A root problem is that both the EU and the US award development aid contracts to national firms in the vast majority of cases. Since that is unlikely to change, some effort must be made to encourage the use of local contractors, suppliers and experts. Encouragement does not mean to simply “try your best, fellas”. Contracts should affirmatively provide for levels of funding specifically for local firms. It should not be left to the US or EU contractor to inform the prime donor that such local talent is not there simply because that fact should have been discovered during the planning stage of the project. In that case, provision should be made to develop local human and business resources so that at least some sustainable development would be built into the project.
In my experience, where funding has been structured to actually promote development, it has thankfully only peripherally involved the active involvement of the recipient government whose otherwise primary goal is to make sure its fingerprints are all over the project. Allowing fund disbursement to be controlled by the recipient governments involved is, I believe, a mistake unless there is a clear commitment to actually accomplishing the goals of whatever program is involved tied to iron clad conditionalities.

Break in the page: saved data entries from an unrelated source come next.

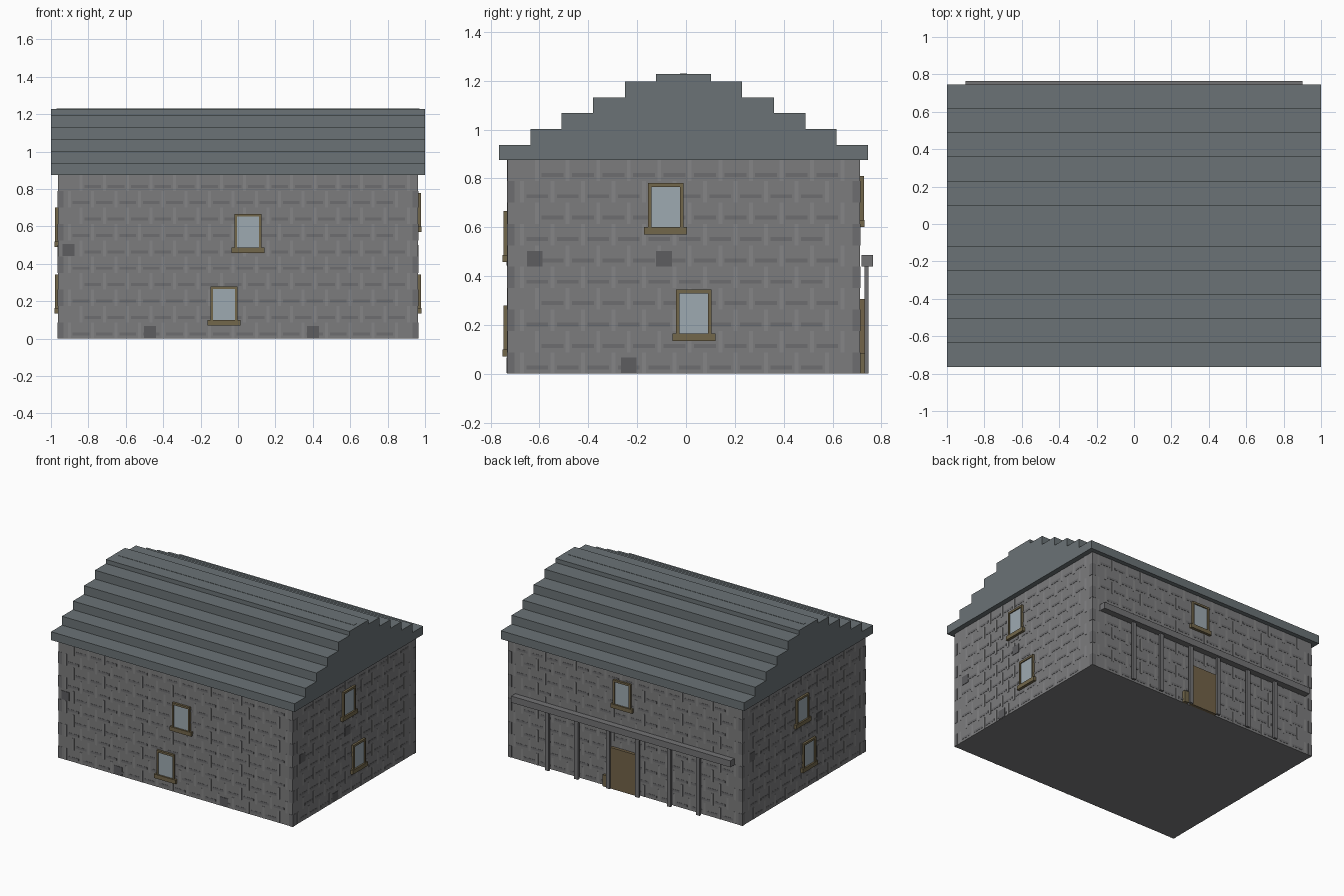
import bpy, bmesh

if "Cube" in bpy.data.objects:
    bpy.data.objects.remove(bpy.data.objects["Cube"])

X, YF, YB, H = 0.962, -0.732, 0.712, 0.876   # wall planes


def mat(name, r, g, b):
    m = bpy.data.materials.new(name)
    m.diffuse_color = (r, g, b, 1)
    m.use_nodes = True
    m.node_tree.nodes["Principled BSDF"].inputs["Base Color"].default_value = m.diffuse_color
    return m


STONE = mat("stone", 0.20, 0.20, 0.205)
LIGHT = mat("light_joint", 0.235, 0.235, 0.24)
DARK = mat("dark_joint", 0.155, 0.155, 0.16)
PATCH = mat("dark_stone", 0.11, 0.11, 0.115)
SLATE = mat("slate", 0.145, 0.17, 0.18)
FRAME = mat("frame_wood", 0.17, 0.135, 0.07)
DOOR = mat("door_wood", 0.17, 0.125, 0.065)
GLASS = mat("glass", 0.34, 0.40, 0.44)
POST = mat("post_stone", 0.17, 0.17, 0.175)


def make(name, boxes, material):
    """One object from boxes given as (x0, x1, y0, y1, z0, z1)."""
    bm = bmesh.new()
    for x0, x1, y0, y1, z0, z1 in boxes:
        for v in bmesh.ops.create_cube(bm, size=1)["verts"]:
            v.co = (x1 if v.co.x > 0 else x0,
                    y1 if v.co.y > 0 else y0,
                    z1 if v.co.z > 0 else z0)
    me = bpy.data.meshes.new(name)
    bm.to_mesh(me)
    bm.free()
    me.materials.append(material)
    ob = bpy.data.objects.new(name, me)
    bpy.context.collection.objects.link(ob)
    return ob


def on_wall(side, u0, u1, z0, z1, d):
    """Box sitting on a wall, standing out by d."""
    return {"front": (u0, u1, YF - d, YF + 0.002, z0, z1),
            "back": (u0, u1, YB - 0.002, YB + d, z0, z1),
            "left": (-X - d, -X + 0.002, u0, u1, z0, z1),
            "right": (X - 0.002, X + d, u0, u1, z0, z1)}[side]


# solid wall block
make("walls", [(-X, X, YF, YB, 0, H)], STONE)

# masonry courses: pale upright joints, dark bed joints, corner stones
spans = {"front": (-X, X), "back": (-X, X), "left": (YF, YB), "right": (YF, YB)}
uprights, beds, quoins = [], [], []
ROWS, STEP = 10, 0.125
pitch = H / ROWS
for side, (a, b) in spans.items():
    for r in range(ROWS):
        z = r * pitch
        u = a + 0.06 + (r % 2) * STEP / 2
        while u < b - 0.05:
            uprights.append(on_wall(side, u - 0.008, u + 0.008, z, z + pitch, 0.0015))
            if u + STEP < b - 0.03:
                beds.append(on_wall(side, u + 0.018, u + STEP - 0.018,
                                    z + 0.018, z + 0.034, 0.0015))
            u += STEP
        if r % 2 == 0:
            for u0, u1 in ((a, a + 0.03), (b - 0.03, b)):
                quoins.append(on_wall(side, u0, u1, z, z + pitch, 0.002))
make("upright_joints", uprights, LIGHT)
make("bed_joints", beds, DARK)
make("corner_stones", quoins, DARK)

# odd dark stones
spots = [("front", -0.905, 0.475), ("front", -0.47, 0.035), ("front", 0.40, 0.035),
         ("right", -0.62, 0.47), ("right", -0.09, 0.47), ("right", -0.235, 0.035),
         ("left", -0.19, 0.47), ("left", 0.60, 0.47)]
make("dark_stones", [on_wall(s, u - 0.032, u + 0.032, z - 0.032, z + 0.032, 0.003)
                     for s, u, z in spots], PATCH)

# windows: (wall, centre, sill bottom)
windows = [("front", 0.053, 0.457), ("front", -0.075, 0.07),
           ("right", -0.083, 0.57), ("right", 0.032, 0.134),
           ("left", 0.02, 0.49), ("left", -0.06, 0.134),
           ("back", 0.02, 0.60)]
frames, panes = [], []
for s, c, z in windows:
    frames += [on_wall(s, c - 0.072, c - 0.059, z + 0.03, z + 0.21, 0.016),
               on_wall(s, c + 0.059, c + 0.072, z + 0.03, z + 0.21, 0.016),
               on_wall(s, c - 0.059, c + 0.059, z + 0.195, z + 0.21, 0.016),
               on_wall(s, c - 0.088, c + 0.088, z, z + 0.03, 0.02)]
    panes.append(on_wall(s, c - 0.059, c + 0.059, z + 0.03, z + 0.195, 0.008))
make("window_frames", frames, FRAME)
make("window_panes", panes, GLASS)

# door and small block beside it
make("door", [on_wall("back", -0.11, 0.11, 0, 0.305, 0.022)], DOOR)
make("door_side_block", [on_wall("back", 0.135, 0.17, 0, 0.085, 0.022)], FRAME)

# porch beam on thin posts
make("porch_beam", [(-0.9, 0.9, 0.718, 0.765, 0.438, 0.486)], POST)
make("porch_posts", [(x - 0.015, x + 0.015, 0.731, 0.747, 0, 0.438)
                     for x in (-0.62, -0.38, -0.12, 0.12, 0.38, 0.62)], POST)

# stepped roof: one stepped gable profile extruded along x
half = [(0.755, 0.937), (0.627, 1.003), (0.499, 1.067),
        (0.370, 1.132), (0.240, 1.197), (0.112, 1.228)]
right, z = [], 0.875
for w, top in half:
    right += [(w, z), (w, top)]
    z = top
profile = right + [(-w, h) for w, h in reversed(right)]
bm = bmesh.new()
face = bm.faces.new([bm.verts.new((-1, w - 0.01, h)) for w, h in profile])
ext = bmesh.ops.extrude_face_region(bm, geom=[face])
bmesh.ops.translate(bm, vec=(2, 0, 0),
                    verts=[g for g in ext["geom"] if isinstance(g, bmesh.types.BMVert)])
bmesh.ops.recalc_face_normals(bm, faces=bm.faces)
me = bpy.data.meshes.new("stepped_roof")
bm.to_mesh(me)
bm.free()
me.materials.append(SLATE)
bpy.context.collection.objects.link(bpy.data.objects.new("stepped_roof", me))

# thin ridge strip
make("ridge_strip", [(-0.97, 0.97, -0.025, 0.005, 1.22, 1.23)], SLATE)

Another issue that deserves another look is the way of determining indicators for success or progress. In the US, Congress is impressed with statistics – how much was spent, what units (of whatever) were built, created, reduced, changed etc. In one example I experienced, the indicator for a successful land tenure program was an increase in transactions – a largely meaningless number unless taken in context of the economic environment. It is hardly a success in such a case if the only result is a massive sell-off at fire sale prices leading to a sinking economy. Much better to have fewer transactions that result in positive economic activity – including increased values and investments. Overall, it is necessary to take a much broader, long term view and develop indicators of sustainability that do not result in dependence on donors.
Three year or five year contracts to accomplish a wish list of deliverables may not deliver much in reality. Depending on the type of initiative longer contract terms should be considered to allow for change. Some consideration needs to be given to changing economic, social and political environments even before contracts are awarded, making the terms of reference obsolete. To help avoid this prospect, the process for determining feasibility, developing a plan of intervention and deciding on targeted outcomes needs to be significantly accelerated from, in the case of USAID, the usual 145 days.
Contracts should also avoid a “buy” American or EU requirement. Too frequently, this results in more money being spent than would otherwise be the case and, not surprisingly, does nothing to assist the local economy.
In construction and supply contracts every effort should be made to contract locally. If long term construction is required, then components should be added to develop, for example, TVET schools of a permanent nature with a guarantee that whatever construction is being planned, the graduates would have a job.
One final note about NGO support. In many political environments certain NGOs are not welcome and not sustainable. That does not mean they should not receive donor support. Just don't expect any sustainability once the donor goes away. In many situations, civil society NGOs are simply not effective. If the economy is or has been cratering, those trying to raise awareness for civil society initiatives are preaching to the families desperate to put food on the table. They don't care which particular oligarch of the moment runs the local paper.
Finally, the structuring of aid programs should include an investigation of the possibility of calving off a portion of program funding to act as a form of venture capital, providing either outright grants to support existing or develop new businesses within the framework of the program – something that worked in Armenia – or recoverable grants.
Many suggestions have been made in numerous published articles regarding improving the impact of foreign development aid. Hopefully, changes are coming as a result of political pressure and less ideological proclivities of those in charge of targeting that aid.